What you need to do
Starting with the line that contains "const plateGrey = new" and stopping after the line that contains "model.name = 'curvedPlates';", copy the entries below exactly. Include nothing else.

Raw data
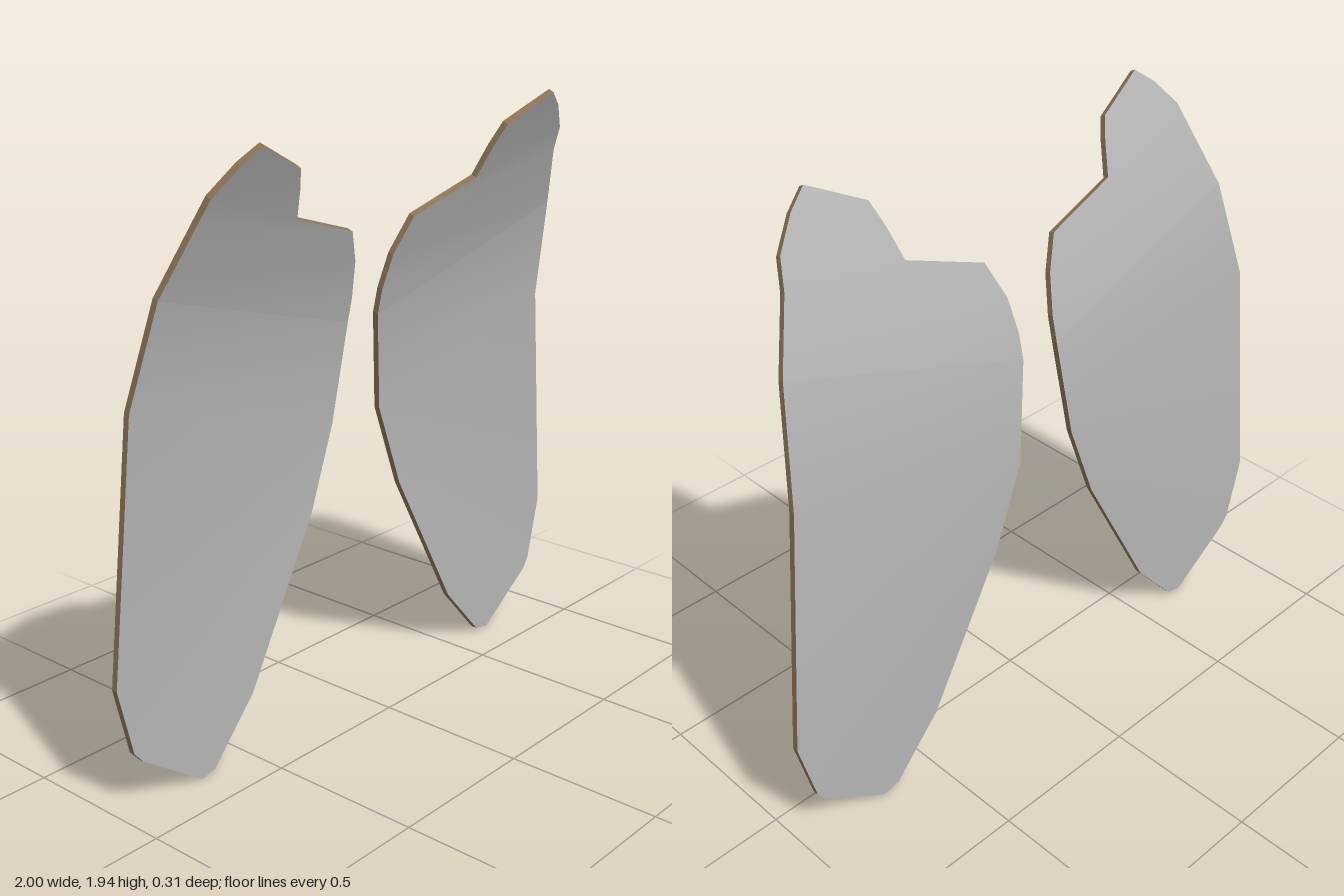
import * as THREE from 'three';

const HALF_THICKNESS = 0.01;

// Outlines as [distance from centre, height], running bottom to top.
const OUTLINES = {
  right: {
    outer: [[0.70, 0.003], [0.92, 0.16], [0.95, 0.195], [1.0, 0.41], [0.92, 1.20], [0.867, 1.51],
      [0.79, 1.71], [0.77, 1.775], [0.70, 1.855], [0.64, 1.90]],
    inner: [[0.645, 0.015], [0.48, 0.20], [0.21, 0.70], [0.11, 0.97], [0.073, 1.29], [0.073, 1.37],
      [0.095, 1.49], [0.145, 1.59], [0.405, 1.665], [0.435, 1.76], [0.463, 1.82]],
  },
  left: {
    outer: [[0.70, 0.003], [0.92, 0.155], [0.945, 0.19], [1.0, 0.41], [0.92, 1.20], [0.855, 1.54],
      [0.77, 1.73], [0.745, 1.81], [0.67, 1.89], [0.605, 1.935]],
    inner: [[0.64, 0.015], [0.475, 0.20], [0.21, 0.69], [0.11, 0.97], [0.065, 1.29], [0.065, 1.37],
      [0.08, 1.48], [0.13, 1.595], [0.385, 1.685], [0.41, 1.78], [0.435, 1.85]],
  },
};

// Ribs pair an outer point with an inner point; the two runs meet at a crease.
const RIB_RUNS = [
  [[0, 0], [1, 1], [2, 1], [3, 2], [4, 3], [5, 4]],
  [[5, 4], [5, 5], [6, 6], [6, 7], [7, 8], [7, 9], [8, 10], [9, 10]],
];

// Flat below, curling forward towards the top; depth is -1 (back) to 1 (front).
function place([x, y], side, depth) {
  const rise = Math.max(0, y - 0.95);
  const slope = 2 * 0.297 * rise;
  const d = depth * HALF_THICKNESS / Math.hypot(1, slope);
  return [side * x, y - slope * d, -0.145 + 0.297 * rise * rise + d];
}

function makeGeometry(positions, index, flip) {
  if (flip) for (let i = 0; i < index.length; i += 3) [index[i], index[i + 1]] = [index[i + 1], index[i]];
  const g = new THREE.BufferGeometry();
  g.setAttribute('position', new THREE.Float32BufferAttribute(positions, 3));
  g.setIndex(index);
  return g;
}

// One smooth run of the broad face
function faceGeometry({ outer, inner }, ribs, side, depth) {
  const points = [...outer, ...inner];
  const n = outer.length;
  const index = [];
  for (let k = 0; k + 1 < ribs.length; k++) {
    const [o, i] = ribs[k], [o2, i2] = ribs[k + 1];
    if (i !== i2) index.push(o, n + i, n + i2);
    if (o !== o2) index.push(o, n + i2, o2);
  }
  const positions = points.flatMap((p) => place(p, side, depth));
  const g = makeGeometry(positions, index, side * depth > 0);
  g.computeVertexNormals();
  return g;
}

// Faceted rim following the whole outline
function rimGeometry({ outer, inner }, side) {
  const loop = [...outer, ...[...inner].reverse()];
  const positions = loop.flatMap((p) => [...place(p, side, 1), ...place(p, side, -1)]);
  const index = [];
  loop.forEach((_, k) => {
    const a = 2 * k, b = 2 * ((k + 1) % loop.length);
    index.push(a, b, b + 1, a, b + 1, a + 1);
  });
  const g = makeGeometry(positions, index, side > 0).toNonIndexed();
  g.computeVertexNormals();
  return g;
}

export function createModel() {
  const plateGrey = new THREE.MeshStandardMaterial({ color: 0xb4b4b4 });
  plateGrey.name = 'plateGrey';
  const rimBrown = new THREE.MeshStandardMaterial({ color: 0x8b7355 });
  rimBrown.name = 'rimBrown';

  const model = new THREE.Group();
  model.name = 'curvedPlates';

  for (const [name, side] of [['left', 1], ['right', -1]]) {
    const outline = OUTLINES[name];
    const plate = new THREE.Group();
    plate.name = `${name}Plate`;
    const add = (part, geometry, material) => {
      const mesh = new THREE.Mesh(geometry, material);
      mesh.name = `${name}${part}`;
      plate.add(mesh);
    };
    RIB_RUNS.forEach((ribs, k) => {
      const section = k ? 'Upper' : 'Lower';
      add(`${section}Front`, faceGeometry(outline, ribs, side, 1), plateGrey);
      add(`${section}Back`, faceGeometry(outline, ribs, side, -1), plateGrey);
    });
    add('Rim', rimGeometry(outline, side), rimBrown);
    model.add(plate);
  }
  return model;
}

Your response
  const plateGrey = new THREE.MeshStandardMaterial({ color: 0xb4b4b4 });
  plateGrey.name = 'plateGrey';
  const rimBrown = new THREE.MeshStandardMaterial({ color: 0x8b7355 });
  rimBrown.name = 'rimBrown';

  const model = new THREE.Group();
  model.name = 'curvedPlates';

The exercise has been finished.